  11. Castellacci, Fulvio & Natera, Jose Miguel, 2011. "A new panel dataset for cross-country analyses of national systems, growth and development (CANA)," MPRA Paper 28376, University Library of Munich, Germany.
  12. Rajneesh Narula & John Dunning, 2000. "Industrial Development, Globalization and Multinational Enterprises: New Realities for Developing Countries," Oxford Development Studies, Taylor & Francis Journals, vol. 28(2), pages 141-167.
  13. Eaton, Jonathan & Kortum, Samuel, 1999. "International Technology Diffusion: Theory and Measurement," International Economic Review, Department of Economics, University of Pennsylvania and Osaka University Institute of Social and Economic Research Association, vol. 40(3), pages 537-70, August.
  14. Bruce A. Blonigen & Miao Wang, 2004. "Inappropriate Pooling of Wealthy and Poor Countries in Empirical FDI Studies," NBER Working Papers 10378, National Bureau of Economic Research, Inc.
  15. Chen, Shiyi & Jefferson, Gary H. & Zhang, Jun, 2011. "Structural change, productivity growth and industrial transformation in China," China Economic Review, Elsevier, vol. 22(1), pages 133-150, March.
  16. Richard Baldwin, 2011. "Trade And Industrialisation After Globalisation's 2nd Unbundling: How Building And Joining A Supply Chain Are Different And Why It Matters," NBER Working Papers 17716, National Bureau of Economic Research, Inc.
Full references (including those not matched with items on IDEAS)

This item is not listed on Wikipedia, on a reading list or among the top items on IDEAS.

When requesting a correction, please mention this item's handle: RePEc:iza:izadps:dp7543. See general information about how to correct material in RePEc.

For technical questions regarding this item, or to correct its authors, title, abstract, bibliographic or download information, contact: (Mark Fallak)

If you have authored this item and are not yet registered with RePEc, we encourage you to do it here. This allows to link your profile to this item. It also allows you to accept potential citations to this item that we are uncertain about.

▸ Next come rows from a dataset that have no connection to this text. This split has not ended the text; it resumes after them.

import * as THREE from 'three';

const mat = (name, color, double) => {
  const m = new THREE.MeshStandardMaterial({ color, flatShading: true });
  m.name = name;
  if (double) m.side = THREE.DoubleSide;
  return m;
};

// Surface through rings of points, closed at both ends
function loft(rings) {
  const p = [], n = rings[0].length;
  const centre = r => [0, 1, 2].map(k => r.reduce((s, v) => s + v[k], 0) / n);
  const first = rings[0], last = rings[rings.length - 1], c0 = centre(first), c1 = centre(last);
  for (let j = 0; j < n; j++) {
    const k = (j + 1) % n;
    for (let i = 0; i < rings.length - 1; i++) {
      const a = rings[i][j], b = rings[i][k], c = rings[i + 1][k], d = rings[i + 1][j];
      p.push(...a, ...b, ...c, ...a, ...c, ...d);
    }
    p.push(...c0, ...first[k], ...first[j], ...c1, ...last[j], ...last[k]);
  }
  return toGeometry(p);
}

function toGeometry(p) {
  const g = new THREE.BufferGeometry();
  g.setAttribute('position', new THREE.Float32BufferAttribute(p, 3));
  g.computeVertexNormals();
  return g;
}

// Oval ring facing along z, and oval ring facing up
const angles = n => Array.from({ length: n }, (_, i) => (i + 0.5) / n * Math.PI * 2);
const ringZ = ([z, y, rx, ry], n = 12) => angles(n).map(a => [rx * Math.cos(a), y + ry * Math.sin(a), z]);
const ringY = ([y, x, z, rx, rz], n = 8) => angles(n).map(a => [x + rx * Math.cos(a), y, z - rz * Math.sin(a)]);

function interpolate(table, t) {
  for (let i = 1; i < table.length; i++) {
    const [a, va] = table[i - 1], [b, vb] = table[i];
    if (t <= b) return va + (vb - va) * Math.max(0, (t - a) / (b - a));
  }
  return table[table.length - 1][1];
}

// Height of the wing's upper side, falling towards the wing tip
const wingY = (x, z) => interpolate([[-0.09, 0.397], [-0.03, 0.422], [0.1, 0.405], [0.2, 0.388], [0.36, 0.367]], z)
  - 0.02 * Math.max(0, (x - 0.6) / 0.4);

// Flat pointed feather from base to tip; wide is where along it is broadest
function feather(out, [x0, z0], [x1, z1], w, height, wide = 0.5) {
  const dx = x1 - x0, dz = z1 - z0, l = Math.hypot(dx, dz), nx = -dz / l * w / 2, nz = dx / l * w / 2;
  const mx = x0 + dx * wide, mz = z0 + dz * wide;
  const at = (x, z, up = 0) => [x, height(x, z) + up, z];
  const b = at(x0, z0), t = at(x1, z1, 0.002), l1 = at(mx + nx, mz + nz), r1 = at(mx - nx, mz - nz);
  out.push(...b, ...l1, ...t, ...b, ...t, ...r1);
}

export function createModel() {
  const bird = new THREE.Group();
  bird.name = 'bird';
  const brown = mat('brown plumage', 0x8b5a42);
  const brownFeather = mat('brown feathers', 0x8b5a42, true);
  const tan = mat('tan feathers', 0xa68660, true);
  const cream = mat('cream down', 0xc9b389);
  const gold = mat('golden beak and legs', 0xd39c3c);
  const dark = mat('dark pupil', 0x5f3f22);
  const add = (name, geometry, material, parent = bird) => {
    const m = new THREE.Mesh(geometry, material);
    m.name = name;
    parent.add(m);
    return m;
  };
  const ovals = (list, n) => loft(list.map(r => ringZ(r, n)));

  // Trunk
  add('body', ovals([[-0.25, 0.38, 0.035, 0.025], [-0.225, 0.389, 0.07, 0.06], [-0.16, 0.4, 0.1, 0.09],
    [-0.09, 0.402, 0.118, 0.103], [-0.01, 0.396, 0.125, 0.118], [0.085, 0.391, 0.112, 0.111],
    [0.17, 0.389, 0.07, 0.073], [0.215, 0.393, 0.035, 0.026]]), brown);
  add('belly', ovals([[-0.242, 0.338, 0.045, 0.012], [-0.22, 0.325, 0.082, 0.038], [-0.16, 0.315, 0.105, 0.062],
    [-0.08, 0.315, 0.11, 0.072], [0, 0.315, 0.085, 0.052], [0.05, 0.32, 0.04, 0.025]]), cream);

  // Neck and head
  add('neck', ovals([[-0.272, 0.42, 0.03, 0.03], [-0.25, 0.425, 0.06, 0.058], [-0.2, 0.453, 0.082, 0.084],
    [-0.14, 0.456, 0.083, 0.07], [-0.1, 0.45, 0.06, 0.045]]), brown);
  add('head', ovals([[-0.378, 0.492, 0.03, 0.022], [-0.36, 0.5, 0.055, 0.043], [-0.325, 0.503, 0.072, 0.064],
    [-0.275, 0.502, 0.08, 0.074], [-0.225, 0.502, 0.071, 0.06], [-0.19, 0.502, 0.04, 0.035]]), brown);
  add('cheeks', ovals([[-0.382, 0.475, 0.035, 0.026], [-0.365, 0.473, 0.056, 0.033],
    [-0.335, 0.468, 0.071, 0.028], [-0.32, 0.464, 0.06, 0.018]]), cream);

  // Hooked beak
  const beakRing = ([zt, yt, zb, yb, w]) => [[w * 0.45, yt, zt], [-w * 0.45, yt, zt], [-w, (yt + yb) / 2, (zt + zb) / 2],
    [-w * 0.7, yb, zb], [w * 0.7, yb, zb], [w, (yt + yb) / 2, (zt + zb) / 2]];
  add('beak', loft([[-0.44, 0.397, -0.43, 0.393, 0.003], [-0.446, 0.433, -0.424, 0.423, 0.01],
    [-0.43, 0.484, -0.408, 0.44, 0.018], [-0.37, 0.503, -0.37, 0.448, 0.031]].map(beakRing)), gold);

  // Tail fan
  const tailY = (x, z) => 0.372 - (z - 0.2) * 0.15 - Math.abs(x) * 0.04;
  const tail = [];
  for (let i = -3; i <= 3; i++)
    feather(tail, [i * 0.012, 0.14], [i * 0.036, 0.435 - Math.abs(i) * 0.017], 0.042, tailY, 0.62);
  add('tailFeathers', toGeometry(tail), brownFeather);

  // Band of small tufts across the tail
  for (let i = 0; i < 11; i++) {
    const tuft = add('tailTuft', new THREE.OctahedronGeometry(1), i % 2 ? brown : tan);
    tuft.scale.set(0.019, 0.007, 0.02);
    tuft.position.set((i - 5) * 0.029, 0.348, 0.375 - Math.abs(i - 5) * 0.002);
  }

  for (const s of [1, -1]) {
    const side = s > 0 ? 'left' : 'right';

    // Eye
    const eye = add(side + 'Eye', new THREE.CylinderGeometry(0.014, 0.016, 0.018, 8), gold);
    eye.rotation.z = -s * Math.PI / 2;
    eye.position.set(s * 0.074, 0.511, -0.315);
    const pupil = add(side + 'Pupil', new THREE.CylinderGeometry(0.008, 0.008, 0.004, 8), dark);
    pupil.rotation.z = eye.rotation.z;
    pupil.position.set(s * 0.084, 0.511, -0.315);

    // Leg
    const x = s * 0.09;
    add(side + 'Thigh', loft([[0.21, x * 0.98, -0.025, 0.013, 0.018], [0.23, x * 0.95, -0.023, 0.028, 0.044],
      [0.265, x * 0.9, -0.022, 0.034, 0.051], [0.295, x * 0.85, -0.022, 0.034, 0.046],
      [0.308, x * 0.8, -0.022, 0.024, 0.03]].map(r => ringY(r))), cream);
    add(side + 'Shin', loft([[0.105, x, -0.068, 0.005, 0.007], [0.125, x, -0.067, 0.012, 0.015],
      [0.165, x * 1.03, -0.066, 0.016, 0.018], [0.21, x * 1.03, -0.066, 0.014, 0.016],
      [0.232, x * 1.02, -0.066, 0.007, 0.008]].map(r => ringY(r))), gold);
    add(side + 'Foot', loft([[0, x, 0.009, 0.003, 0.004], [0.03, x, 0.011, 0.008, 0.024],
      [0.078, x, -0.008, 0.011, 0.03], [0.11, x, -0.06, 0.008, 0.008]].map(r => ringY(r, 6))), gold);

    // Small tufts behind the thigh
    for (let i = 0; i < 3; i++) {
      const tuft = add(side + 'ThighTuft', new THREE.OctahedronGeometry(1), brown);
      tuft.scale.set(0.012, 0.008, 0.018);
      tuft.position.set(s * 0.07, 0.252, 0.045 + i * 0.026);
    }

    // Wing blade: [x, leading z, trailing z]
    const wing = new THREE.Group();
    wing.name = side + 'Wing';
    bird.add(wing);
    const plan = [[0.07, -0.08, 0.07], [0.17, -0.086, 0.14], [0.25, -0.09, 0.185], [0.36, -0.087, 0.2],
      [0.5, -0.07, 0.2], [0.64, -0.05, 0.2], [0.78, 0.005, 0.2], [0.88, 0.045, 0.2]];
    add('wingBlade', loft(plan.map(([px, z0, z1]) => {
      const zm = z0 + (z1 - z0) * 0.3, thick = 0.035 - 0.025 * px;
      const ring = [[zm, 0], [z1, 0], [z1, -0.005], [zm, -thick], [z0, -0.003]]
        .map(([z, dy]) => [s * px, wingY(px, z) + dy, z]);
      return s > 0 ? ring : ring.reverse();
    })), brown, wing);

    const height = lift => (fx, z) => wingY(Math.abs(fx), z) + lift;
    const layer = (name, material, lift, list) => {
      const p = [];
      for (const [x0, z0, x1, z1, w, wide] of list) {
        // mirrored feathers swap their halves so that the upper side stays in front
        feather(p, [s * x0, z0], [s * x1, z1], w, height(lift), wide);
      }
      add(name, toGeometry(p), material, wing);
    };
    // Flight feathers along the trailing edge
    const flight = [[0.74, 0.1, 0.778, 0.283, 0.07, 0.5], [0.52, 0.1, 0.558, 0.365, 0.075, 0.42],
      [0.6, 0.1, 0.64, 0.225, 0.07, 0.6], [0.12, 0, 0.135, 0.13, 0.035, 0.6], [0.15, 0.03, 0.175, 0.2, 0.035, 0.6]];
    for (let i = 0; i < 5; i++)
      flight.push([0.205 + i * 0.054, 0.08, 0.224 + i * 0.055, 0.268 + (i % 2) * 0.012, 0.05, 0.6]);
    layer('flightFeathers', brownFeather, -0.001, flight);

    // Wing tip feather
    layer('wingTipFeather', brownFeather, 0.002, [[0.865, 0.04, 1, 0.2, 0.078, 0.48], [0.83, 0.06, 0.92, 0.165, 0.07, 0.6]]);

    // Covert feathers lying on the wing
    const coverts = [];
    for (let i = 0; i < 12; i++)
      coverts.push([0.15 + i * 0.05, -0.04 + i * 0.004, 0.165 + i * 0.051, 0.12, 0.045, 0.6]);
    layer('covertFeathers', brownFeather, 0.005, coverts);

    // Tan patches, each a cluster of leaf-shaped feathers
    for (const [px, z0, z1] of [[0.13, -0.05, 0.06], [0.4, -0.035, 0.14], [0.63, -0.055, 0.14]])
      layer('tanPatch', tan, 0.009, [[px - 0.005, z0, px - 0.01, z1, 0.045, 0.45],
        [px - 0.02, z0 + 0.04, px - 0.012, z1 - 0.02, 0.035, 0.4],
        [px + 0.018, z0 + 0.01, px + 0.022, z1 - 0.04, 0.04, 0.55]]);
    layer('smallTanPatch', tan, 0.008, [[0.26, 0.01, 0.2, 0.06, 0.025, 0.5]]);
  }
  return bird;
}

If references are entirely missing, you can add them using this form.

If the full references list an item that is present in RePEc, but the system did not link to it, you can help with this form.

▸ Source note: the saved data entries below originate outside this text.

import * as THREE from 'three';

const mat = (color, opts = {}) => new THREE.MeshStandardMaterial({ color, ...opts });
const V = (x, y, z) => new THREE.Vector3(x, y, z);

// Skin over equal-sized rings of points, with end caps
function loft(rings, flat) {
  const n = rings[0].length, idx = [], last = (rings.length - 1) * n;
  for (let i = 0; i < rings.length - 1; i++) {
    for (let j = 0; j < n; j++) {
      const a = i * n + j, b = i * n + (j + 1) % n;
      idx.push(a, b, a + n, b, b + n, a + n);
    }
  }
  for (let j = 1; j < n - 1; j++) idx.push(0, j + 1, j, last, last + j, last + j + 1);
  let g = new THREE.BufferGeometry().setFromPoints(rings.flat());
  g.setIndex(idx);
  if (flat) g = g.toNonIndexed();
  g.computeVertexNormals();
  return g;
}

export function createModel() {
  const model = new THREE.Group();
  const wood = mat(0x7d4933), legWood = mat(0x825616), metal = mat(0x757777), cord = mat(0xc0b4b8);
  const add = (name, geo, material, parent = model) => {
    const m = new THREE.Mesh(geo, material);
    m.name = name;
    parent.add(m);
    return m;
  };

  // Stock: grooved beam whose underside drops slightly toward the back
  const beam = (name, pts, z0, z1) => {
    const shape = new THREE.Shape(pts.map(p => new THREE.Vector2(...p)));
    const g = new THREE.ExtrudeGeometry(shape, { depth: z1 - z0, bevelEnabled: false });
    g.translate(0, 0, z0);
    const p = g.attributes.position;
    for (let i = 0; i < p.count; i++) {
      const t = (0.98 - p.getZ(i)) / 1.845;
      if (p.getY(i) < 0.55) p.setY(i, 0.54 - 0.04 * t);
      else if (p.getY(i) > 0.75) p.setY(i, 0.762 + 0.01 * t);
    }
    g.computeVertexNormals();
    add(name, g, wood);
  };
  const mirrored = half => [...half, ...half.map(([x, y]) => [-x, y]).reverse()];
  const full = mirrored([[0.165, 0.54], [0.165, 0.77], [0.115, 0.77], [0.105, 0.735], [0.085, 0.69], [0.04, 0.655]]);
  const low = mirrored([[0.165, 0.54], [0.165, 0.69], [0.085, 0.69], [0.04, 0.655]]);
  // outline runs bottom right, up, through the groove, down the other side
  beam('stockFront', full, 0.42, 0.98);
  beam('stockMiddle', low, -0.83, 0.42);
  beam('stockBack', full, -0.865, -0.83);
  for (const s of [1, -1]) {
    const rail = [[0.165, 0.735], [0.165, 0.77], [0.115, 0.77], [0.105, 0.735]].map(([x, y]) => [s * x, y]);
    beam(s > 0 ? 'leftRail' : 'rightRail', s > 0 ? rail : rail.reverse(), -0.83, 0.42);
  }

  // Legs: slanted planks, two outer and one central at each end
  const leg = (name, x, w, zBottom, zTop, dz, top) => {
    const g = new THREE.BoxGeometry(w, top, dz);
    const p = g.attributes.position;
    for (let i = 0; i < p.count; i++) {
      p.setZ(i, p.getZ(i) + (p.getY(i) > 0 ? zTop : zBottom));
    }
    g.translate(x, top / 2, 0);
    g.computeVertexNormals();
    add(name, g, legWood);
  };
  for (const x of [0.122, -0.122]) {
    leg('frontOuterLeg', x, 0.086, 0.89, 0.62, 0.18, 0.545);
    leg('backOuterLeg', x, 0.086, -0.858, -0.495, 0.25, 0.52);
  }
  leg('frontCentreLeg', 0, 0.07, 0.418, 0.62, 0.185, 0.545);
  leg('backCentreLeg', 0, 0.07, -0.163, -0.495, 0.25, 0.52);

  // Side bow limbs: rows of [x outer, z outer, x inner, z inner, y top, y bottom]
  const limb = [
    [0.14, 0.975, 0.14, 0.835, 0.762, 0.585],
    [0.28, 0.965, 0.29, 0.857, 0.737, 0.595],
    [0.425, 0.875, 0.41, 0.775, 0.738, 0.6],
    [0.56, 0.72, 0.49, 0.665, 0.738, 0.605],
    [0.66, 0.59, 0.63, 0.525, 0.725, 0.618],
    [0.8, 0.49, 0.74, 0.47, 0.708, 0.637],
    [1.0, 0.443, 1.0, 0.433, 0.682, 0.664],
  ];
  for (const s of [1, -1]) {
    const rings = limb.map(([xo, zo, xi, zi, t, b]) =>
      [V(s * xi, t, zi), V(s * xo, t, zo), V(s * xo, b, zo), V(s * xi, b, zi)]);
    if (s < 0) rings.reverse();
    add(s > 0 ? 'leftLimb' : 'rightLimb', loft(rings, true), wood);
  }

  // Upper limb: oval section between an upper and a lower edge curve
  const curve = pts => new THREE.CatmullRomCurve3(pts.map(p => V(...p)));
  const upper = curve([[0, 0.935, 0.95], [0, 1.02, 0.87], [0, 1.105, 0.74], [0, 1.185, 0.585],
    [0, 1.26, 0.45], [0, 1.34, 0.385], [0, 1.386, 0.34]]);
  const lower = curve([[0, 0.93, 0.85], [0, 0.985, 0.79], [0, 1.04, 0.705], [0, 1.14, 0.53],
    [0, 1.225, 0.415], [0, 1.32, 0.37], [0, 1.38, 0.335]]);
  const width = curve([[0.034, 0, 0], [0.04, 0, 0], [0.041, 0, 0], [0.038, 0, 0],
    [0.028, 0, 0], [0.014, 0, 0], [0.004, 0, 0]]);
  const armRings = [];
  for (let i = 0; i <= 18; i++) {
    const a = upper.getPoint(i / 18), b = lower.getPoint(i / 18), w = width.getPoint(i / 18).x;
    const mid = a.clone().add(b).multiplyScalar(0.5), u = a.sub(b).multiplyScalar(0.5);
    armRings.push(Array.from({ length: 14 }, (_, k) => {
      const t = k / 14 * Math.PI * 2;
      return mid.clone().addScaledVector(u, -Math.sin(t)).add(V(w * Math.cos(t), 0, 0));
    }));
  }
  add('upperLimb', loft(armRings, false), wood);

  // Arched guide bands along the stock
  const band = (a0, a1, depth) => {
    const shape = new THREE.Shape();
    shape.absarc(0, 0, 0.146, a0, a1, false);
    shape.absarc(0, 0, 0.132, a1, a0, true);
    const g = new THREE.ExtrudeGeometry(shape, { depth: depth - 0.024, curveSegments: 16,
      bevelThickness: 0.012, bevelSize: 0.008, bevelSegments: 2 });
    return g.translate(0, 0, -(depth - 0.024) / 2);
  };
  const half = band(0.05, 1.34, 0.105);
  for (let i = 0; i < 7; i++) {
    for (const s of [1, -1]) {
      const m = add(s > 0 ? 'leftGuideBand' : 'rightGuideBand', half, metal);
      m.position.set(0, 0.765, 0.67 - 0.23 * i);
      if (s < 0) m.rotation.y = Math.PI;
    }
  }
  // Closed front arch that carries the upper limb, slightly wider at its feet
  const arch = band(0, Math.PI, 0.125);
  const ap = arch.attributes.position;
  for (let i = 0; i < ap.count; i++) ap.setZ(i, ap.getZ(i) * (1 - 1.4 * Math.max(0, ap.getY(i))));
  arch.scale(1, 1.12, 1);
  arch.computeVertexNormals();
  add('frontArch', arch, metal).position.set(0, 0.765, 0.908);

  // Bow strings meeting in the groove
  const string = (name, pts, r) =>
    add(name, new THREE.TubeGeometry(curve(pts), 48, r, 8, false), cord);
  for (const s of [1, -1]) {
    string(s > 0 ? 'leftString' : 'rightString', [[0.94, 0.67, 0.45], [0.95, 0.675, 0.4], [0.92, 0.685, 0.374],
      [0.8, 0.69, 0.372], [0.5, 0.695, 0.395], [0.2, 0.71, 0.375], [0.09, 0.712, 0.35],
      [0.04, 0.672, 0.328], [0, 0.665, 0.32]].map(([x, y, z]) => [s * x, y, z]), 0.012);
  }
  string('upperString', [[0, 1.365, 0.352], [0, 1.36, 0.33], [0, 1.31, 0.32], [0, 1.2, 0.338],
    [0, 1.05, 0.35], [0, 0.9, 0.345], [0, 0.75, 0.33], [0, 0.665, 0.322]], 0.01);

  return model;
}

If you know of missing items citing this one, you can help us creating those links by adding the relevant references in the same way as above, for each refering item. If you are a registered author of this item, you may also want to check the "citations" tab in your profile, as there may be some citations waiting for confirmation.

Please note that corrections may take a couple of weeks to filter through the various RePEc services.

This information is provided to you by IDEAS at the Research Division of the Federal Reserve Bank of St. Louis using RePEc data.